The skin, as our first line of defense, is covered with nociceptors. They are designed to send information to very specific parts of the brain to help us precisely localize the source of a painful stimulus and eliminate it. Without our consciously thinking about it, the brain may signal the body to hold still or to tighten up nearby muscles, protective actions to prevent further injury or aid recovery.
Meanwhile, a network of unmyelinated nerve fibers carries a second version of the painful news to the brain a little more slowly. This is the so-called “slow pain.” The information from slower sensory nerve fibers travels to several regions of the brain, bringing pain to our attention in a number of ways. The brain can then formulate a quick plan to prevent further injury.
These well-tailored systems clearly speak of the wise Designer who lovingly created us to thrive in his world, even though it’s cursed.

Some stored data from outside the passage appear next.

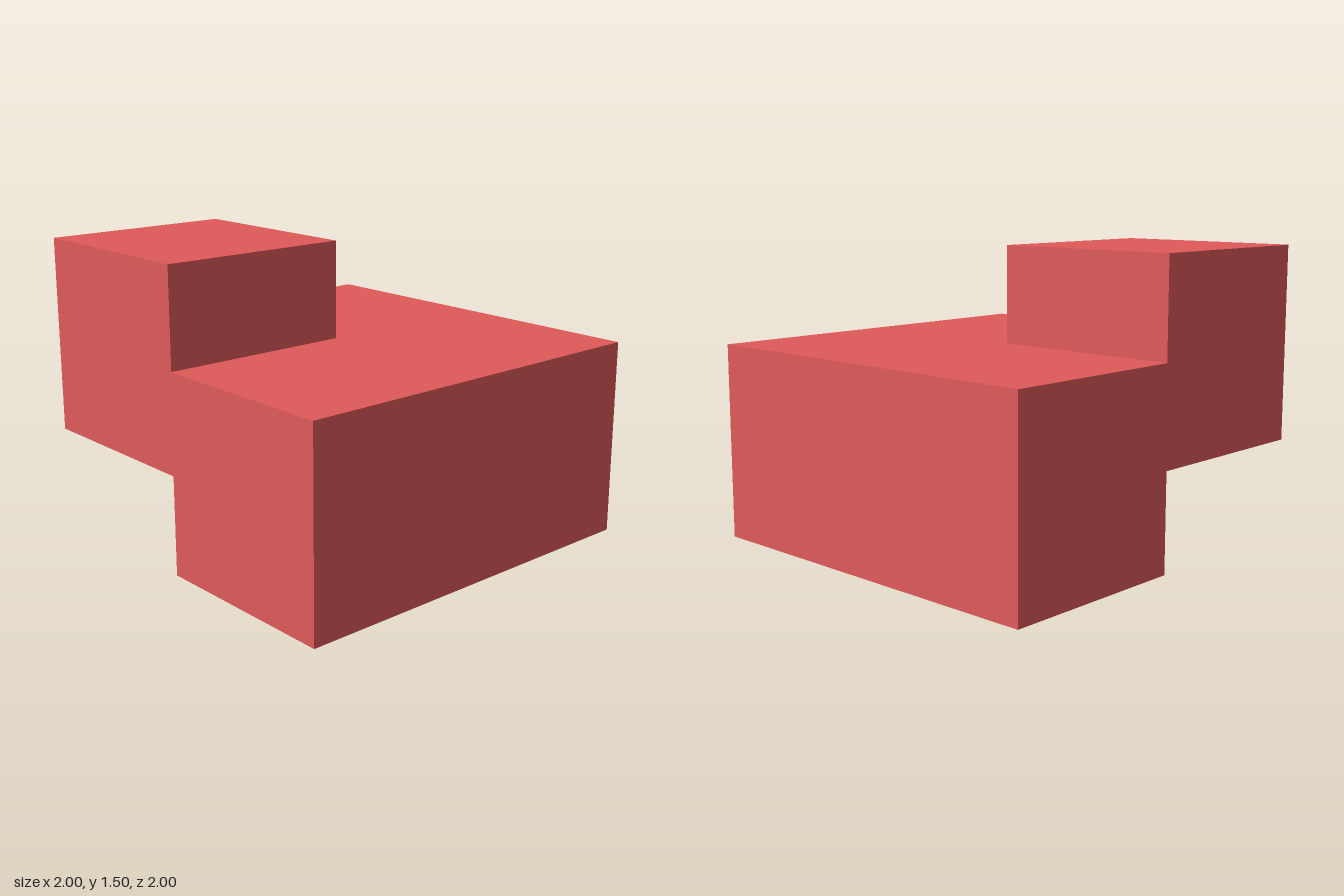
import * as THREE from 'three';

export function createModel() {
  const group = new THREE.Group();
  const material = new THREE.MeshStandardMaterial({ color: 0xe05a5a, flatShading: true });

  // L-shaped base: a square slab with its front right quarter left out
  const outline = new THREE.Shape(
    [[0, -1], [1, -1], [1, 1], [-1, 1], [-1, 0], [0, 0]].map(([x, y]) => new THREE.Vector2(x, y))
  );
  const baseGeometry = new THREE.ExtrudeGeometry(outline, { depth: 1, bevelEnabled: false });
  baseGeometry.rotateX(-Math.PI / 2);
  const base = new THREE.Mesh(baseGeometry, material);
  base.name = 'base';
  group.add(base);

  // Raised cube hanging in the open corner, overlapping the base slightly
  const cube = new THREE.Mesh(new THREE.BoxGeometry(1, 1, 1), material);
  cube.name = 'raisedCube';
  cube.position.set(-0.495, 0.995, 0.495);
  group.add(cube);

  return group;
}
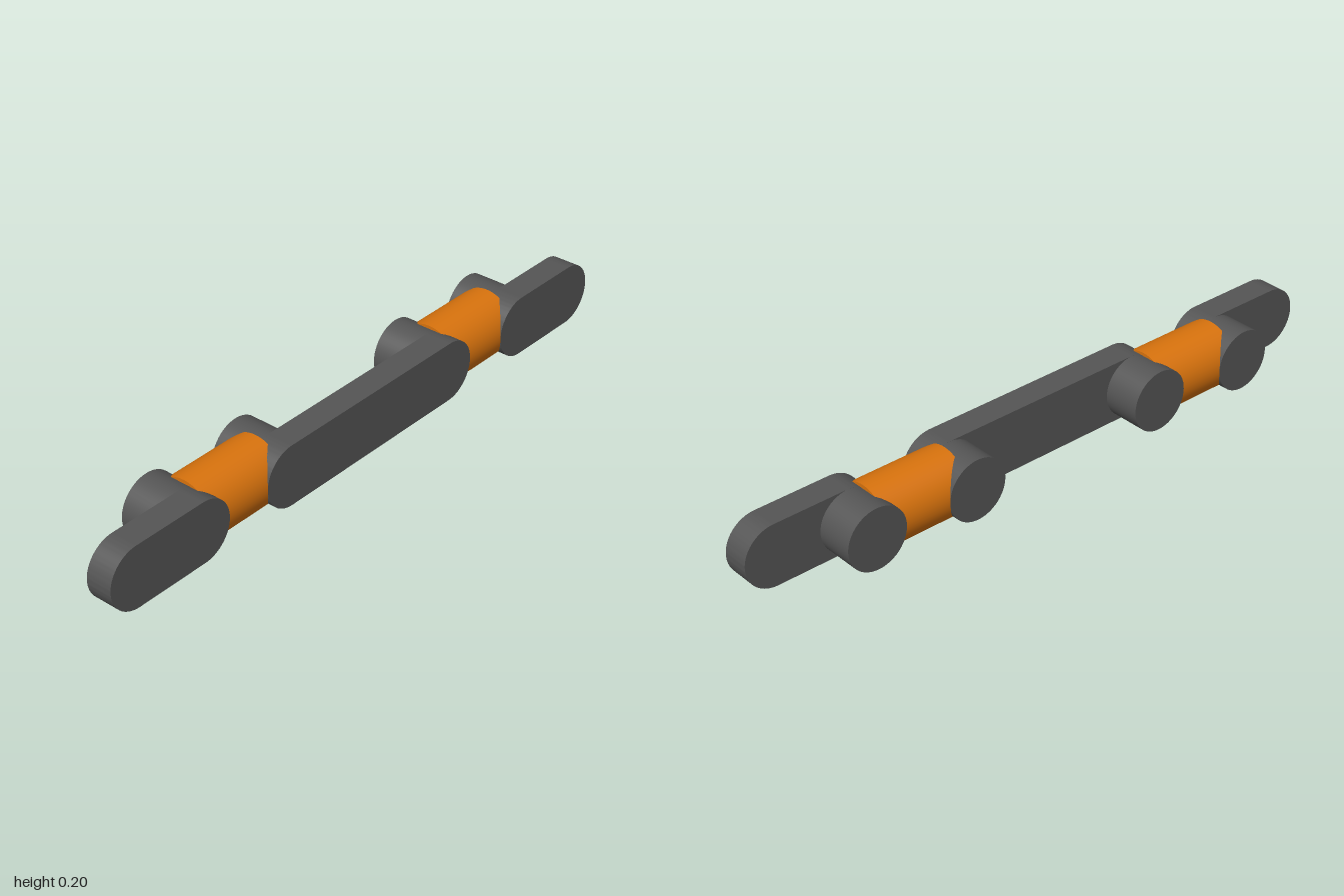
import * as THREE from 'three';
import { toCreasedNormals } from 'three/addons/utils/BufferGeometryUtils.js';

const R = 0.095;          // radius of plate ends and pins
const Y = 0.1;            // height of the common axis
const STEP = 0.017;       // back face of the plates
const DEPTH = 0.1;        // half depth of the whole model

const dark = new THREE.MeshStandardMaterial({ color: 0x555555 });
const orange = new THREE.MeshStandardMaterial({ color: 0xd9730d });

// Round-ended plate between two end centres
function plate(name, x0, x1) {
  const s = new THREE.Shape();
  s.moveTo(x0, -R);
  s.lineTo(x1, -R);
  s.absarc(x1, 0, R, -Math.PI / 2, Math.PI / 2, false);
  s.lineTo(x0, R);
  s.absarc(x0, 0, R, Math.PI / 2, Math.PI * 1.5, false);
  const geo = new THREE.ExtrudeGeometry(s, { depth: DEPTH - STEP, bevelEnabled: false, curveSegments: 24 });
  const mesh = new THREE.Mesh(toCreasedNormals(geo, 0.6), dark);
  mesh.name = name;
  mesh.position.set(0, Y, STEP);
  return mesh;
}

// Round pin running back from a plate end
function pin(name, x) {
  const length = DEPTH + STEP;
  const geo = new THREE.CylinderGeometry(R, R, length, 48).rotateX(Math.PI / 2);
  const mesh = new THREE.Mesh(geo, dark);
  mesh.name = name;
  mesh.position.set(x, Y, STEP - length / 2);
  return mesh;
}

// Coloured rod joining two neighbouring pins
function rod(name, x) {
  const geo = new THREE.CylinderGeometry(0.1, 0.1, 0.27, 64).rotateZ(Math.PI / 2);
  const mesh = new THREE.Mesh(geo, orange);
  mesh.name = name;
  mesh.position.set(x, Y, 0);
  return mesh;
}

export function createModel() {
  const model = new THREE.Group();
  model.name = 'linkedBar';
  model.add(plate('centrePlate', -0.335, 0.335));
  for (const [side, sx] of [['left', 1], ['right', -1]]) {
    const [a, b] = [0.67 * sx, 0.905 * sx].sort((p, q) => p - q);
    model.add(
      plate(side + 'EndPlate', a, b),
      pin(side + 'OuterPin', 0.67 * sx),
      pin(side + 'InnerPin', 0.335 * sx),
      rod(side + 'Rod', 0.5 * sx)
    );
  }
  return model;
}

Our internal organs don’t have the same need for a quick response. If you think about it, you really don’t need to jump when your internal organs are in danger; they are already shielded from outside threats. Instead, our internal organs require long-term care. So they contain lots of the slower nerve fibers that go to the brain, where you can formulate decisions about your next step. This explains why internal organ pain may be harder to pinpoint than a stubbed toe.
These two well-tailored systems clearly speak of the wise Designer who lovingly created us to thrive in his world, even though it’s cursed.
Unfortunately, some breakdowns occur in the process of communicating organ pain. One is known as referred pain. Our brains can mistakenly register pain from one internal organ as coming from another part of the body. For example, pain caused by gallstones is sometimes perceived as shoulder pain. Or pain from a heart attack can sometimes feel like pain from the left arm or jaw. Why is this?
Research continues, but we have learned that the nerves for both body parts that feel “referred pain” develop in the same place in the embryo; and in adults, the nerves still come from about the same place in the spinal cord. Scientists think mixed-up signals at this shared entry point explain referred pain.
Many people are afflicted with another problem: pain without apparent cause. For instance, patients with a condition known as trigeminal neuralgia suffer severe pain at the slightest touch. Narrowing down the cause is complicated because people experience pain in so many different ways and turn it off differently.
A wound sustained during battle, for example, may not immediately produce the same pain sustained in a less emotionally charged situation. A seamstress who pricks her finger every day in the course of her work might not perceive the pain until she bleeds.
In a quest for solutions, researchers have learned much about pain. The sensory nervous system must play a sophisticated balancing act. The same receptors that sense pain are designed to appreciate the warmth of sunshine on our skin, enjoy a gentle breeze, or feel the touch of our beloved’s hand.
How does the body switch back and forth between pain and pleasure? Much is unknown, but we have some clues. Our ability to sense our surroundings is a good thing, and we certainly had it before the Fall brought suffering into the world. But the Fall has changed our perception of the world.
Research to find better ways to relieve pain offers hope for new and improved ways to control and even eliminate some forms of pain and suffering. Yet pain is an unavoidable reality because of Adam’s sin.
Thankfully, the Bible reveals that our Creator God is good. Short-term sorrow is a means to good, long-term ends. The Creator, whose name is Jesus Christ, became human and experienced pain as we do (Hebrews 4:15) and desires to take it away—permanently (Revelation 21:4). But he will do so in his timing and for his glory. Until then, we must trust in him (Romans 8:28).